Hu says he never felt more American than when he first traveled to China, even though he speaks Chinese and his parents lived in China and Taiwan before immigrating to the United States. He has become more attuned to local customs and plans on remaining in China with his wife and 3-year-old son because there are many opportunities for psychologists in an expanding field. "I feel a connection and responsibility toward this land of my ancestors," he says. "I enjoyed a lot of privilege growing up in the United States, and I want to give back to people in need who haven't had the same opportunities."

Hu says he was lucky to find international assignments that covered most of his expenses, but financial help is sometimes available for students and early career psychologists who want to head overseas.

Identifying funding

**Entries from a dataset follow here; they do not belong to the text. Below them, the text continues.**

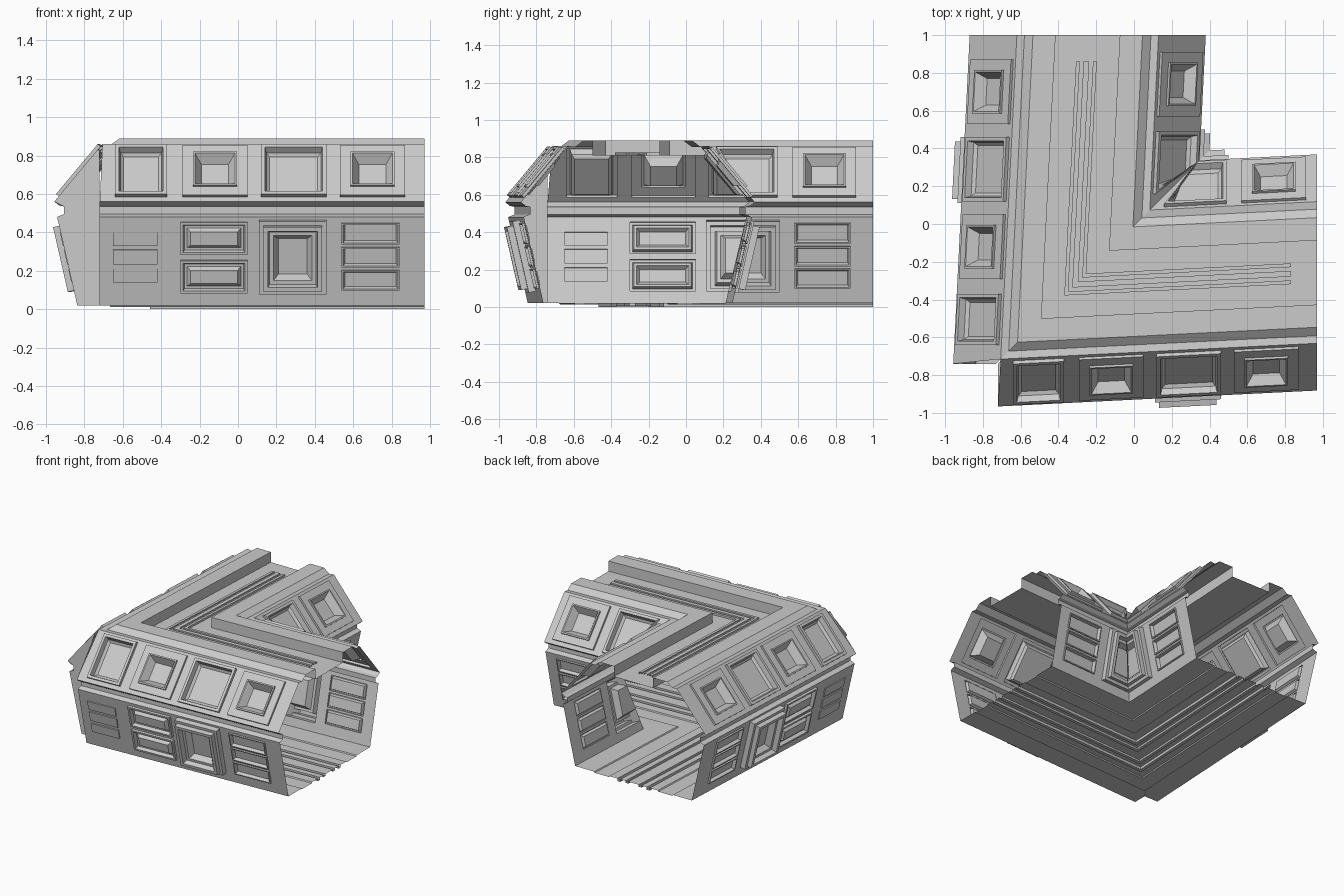
import bpy, bmesh
from mathutils import Vector

if "Cube" in bpy.data.objects:
    bpy.data.objects.remove(bpy.data.objects["Cube"])

SKEW = 0.05                       # both arms lean slightly toward each other
CENTRE = {'x': -0.305, 'y': -0.295}
END = {'x': 0.97, 'y': 1.0}
NOTCH = {'x': -0.72, 'y': -0.74}


def point(arm, s, u, h, z):
    """Position along an arm (u), half width from its centre line (h), height z.
    Clamped to the mitre between arms and to the outer corner notch."""
    own, other = CENTRE[arm], CENTRE['y' if arm == 'x' else 'x']
    mitre = (other + s * h + SKEW * (own + s * h)) / (1 - SKEW * SKEW)
    u = max(u, mitre, NOTCH[arm])
    v = own + s * h + SKEW * u
    return Vector((u, v, z)) if arm == 'x' else Vector((v, u, z))


def quad(bm, pts):
    bm.faces.new([bm.verts.new(p) for p in pts])


def finish(name, bm):
    bmesh.ops.remove_doubles(bm, verts=bm.verts, dist=0.0004)
    bmesh.ops.dissolve_degenerate(bm, edges=bm.edges, dist=0.0004)
    bmesh.ops.recalc_face_normals(bm, faces=bm.faces)
    me = bpy.data.meshes.new(name)
    bm.to_mesh(me)
    bm.free()
    bpy.context.collection.objects.link(bpy.data.objects.new(name, me))


def strips(name, profile, end_gap=0.0):
    """Sweep a half profile along both arms, both sides."""
    bm = bmesh.new()
    for arm in 'xy':
        e = END[arm] - end_gap
        for s in (-1, 1):
            for a, b in zip(profile, profile[1:]):
                quad(bm, [point(arm, s, -2, *a), point(arm, s, e, *a),
                          point(arm, s, e, *b), point(arm, s, -2, *b)])
    finish(name, bm)


def wall(name, low, high, s, columns):
    """Sloped wall with stacked panels; columns = (u0, u1, [(z0, z1, rings)])."""
    (h0, z0), (h1, z1) = low, high
    length = ((h1 - h0) ** 2 + (z1 - z0) ** 2) ** 0.5
    nh, nz = (z1 - z0) / length, (h0 - h1) / length
    bm = bmesh.new()
    for arm in 'xy':
        def P(u, w, d=0):
            return point(arm, s, u, h0 + (h1 - h0) * w + nh * d,
                         z0 + (z1 - z0) * w + nz * d)

        def rect(ua, ub, wa, wb, d=0):
            return [P(ua, wa, d), P(ub, wa, d), P(ub, wb, d), P(ua, wb, d)]

        cursor = -2
        for ua, ub, stack in columns:
            quad(bm, rect(cursor, ua, 0, 1))
            w = 0
            for za, zb, rings in stack:
                wa, wb = (za - z0) / (z1 - z0), (zb - z0) / (z1 - z0)
                quad(bm, rect(ua, ub, w, wa))
                prev = None
                for inset, d in rings:
                    k = inset / length
                    r = rect(ua + inset, ub - inset, wa + k, wb - k, d)
                    if prev:
                        for i in range(4):
                            j = (i + 1) % 4
                            quad(bm, [prev[i], prev[j], r[j], r[i]])
                    prev = r
                quad(bm, prev)
                w = wb
            quad(bm, rect(ua, ub, w, 1))
            cursor = ub
        quad(bm, rect(cursor, END[arm], 0, 1))
    finish(name, bm)


# Panel styles: (inset, depth) rings
WINDOW = [(0, 0), (0, .022), (.02, .022), (.028, -.015), (.045, -.03)]
VENT = [(0, 0), (0, .016), (.055, .016), (.055, .03), (.065, .03), (.1, -.025)]
DOOR = [(0, 0), (0, .04), (.022, .04), (.022, .075), (.045, .075),
        (.055, .04), (.075, .04), (.1, 0)]
TRAY = [(0, 0), (0, .018), (.014, .018), (.022, -.008), (.035, -.008), (.052, .015)]
SLOT = [(0, 0), (0, .012), (.008, .012), (.016, -.012)]
BAR = [(0, 0), (0, .008)]

FOOT, WAIST = (.505, .02), (.61, .48)
EAVE, RIDGE = (.625, .56), (.375, .86)

# Floor with shallow grooves
strips("floor", [(.505, .02), (.40, .02), (.34, .02), (.335, .012), (.215, .012),
                 (.21, .02), (.14, .02), (.14, 0), (.115, 0), (.115, .02),
                 (.07, .02), (.07, .005), (.045, .005), (.045, .02), (0, .02)])
# Recess between lower and upper walls
strips("waist_groove", [WAIST, (.575, .495), (.575, .535), (.60, .54), EAVE])
# Ceiling: ledge, raised beams and sunken channel
strips("ceiling", [RIDGE, (.335, .855), (.29, .89), (.17, .89), (.17, .81), (0, .81)])
strips("ceiling_ribs", [(.055, .81), (.055, .825), (.035, .825), (.035, .815),
                        (.015, .815), (.015, .825), (0, .825)], 0.14)

# Lower walls
three = [(.10, .205, SLOT), (.22, .325, SLOT), (.34, .45, SLOT)]
wall("outer_lower_wall", FOOT, WAIST, -1, [
    (-.65, -.42, [(.14, .21, BAR), (.235, .31, BAR), (.33, .40, BAR)]),
    (-.30, .05, [(.085, .255, TRAY), (.285, .455, TRAY)]),
    (.11, .46, [(.085, .465, DOOR)]),
    (.54, .84, three)])
wall("inner_lower_wall", FOOT, WAIST, 1, [
    (-1, .50, [(.085, .465, DOOR)]),
    (.58, .88, three)])

# Upper sloped walls
wall("outer_upper_wall", EAVE, RIDGE, -1, [
    (-.64, -.37, [(.585, .845, WINDOW)]),
    (-.29, .05, [(.585, .845, VENT)]),
    (.12, .46, [(.585, .845, WINDOW)]),
    (.53, .87, [(.585, .845, VENT)])])
wall("inner_upper_wall", EAVE, RIDGE, 1, [
    (.16, .49, [(.585, .845, WINDOW)]),
    (.57, .91, [(.585, .845, VENT)])])

# Plates closing the notched outer corner
bm = bmesh.new()
for arm in 'xy':
    edge = [point(arm, -1, -2, h, z) for h, z in
            (FOOT, WAIST, (.575, .495), (.575, .535), EAVE, (.40, .83))]
    axis = Vector((NOTCH['x'], NOTCH['y'], 0))
    quad(bm, edge + [axis + Vector((0, 0, .83)), axis + Vector((0, 0, .02))])
finish("corner_plates", bm)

For an international assignment, the biggest financial hurdle may be travel expenses, since the cost of living is often low in underdeveloped countries, Stout says. Many programs offer little or no pay but may provide assistance with local housing. Fly for Good provides discounted international airfare for people involved in nonprofit humanitarian work, along with an online platform for crowd-funding travel expenses through tax-deductible donations from donors. The Center for Global Initiatives also provides a helpful online list of grants, fund-raising options and social media promotion tools.

Funding is also available from APA's Div. 52 (International), which offers an international research award for psychology graduate students, along with travel and research grants for early career professionals. The division's website includes an information clearinghouse about fellowships, travel awards and other resources. The American Psychological Foundation also offers various grants and scholarships for graduate students and early-career psychologists.

Another key resource is APA's Office of International Affairs, which offers an online list of scholarships and grants, along with directories of international psychology organizations that may provide contacts or leads about overseas assignments.

Although it may take some digging to secure the right opportunity, those who have done international work say it can be career changing. "International service broadens your perspective about cultural differences and how we apply psychology across cultures," Nastasi says. "It's made me think more about the meaning of culture and how we define and assess it during research or work with clients."

International service resources

Looking for some international experience? Check out these resources: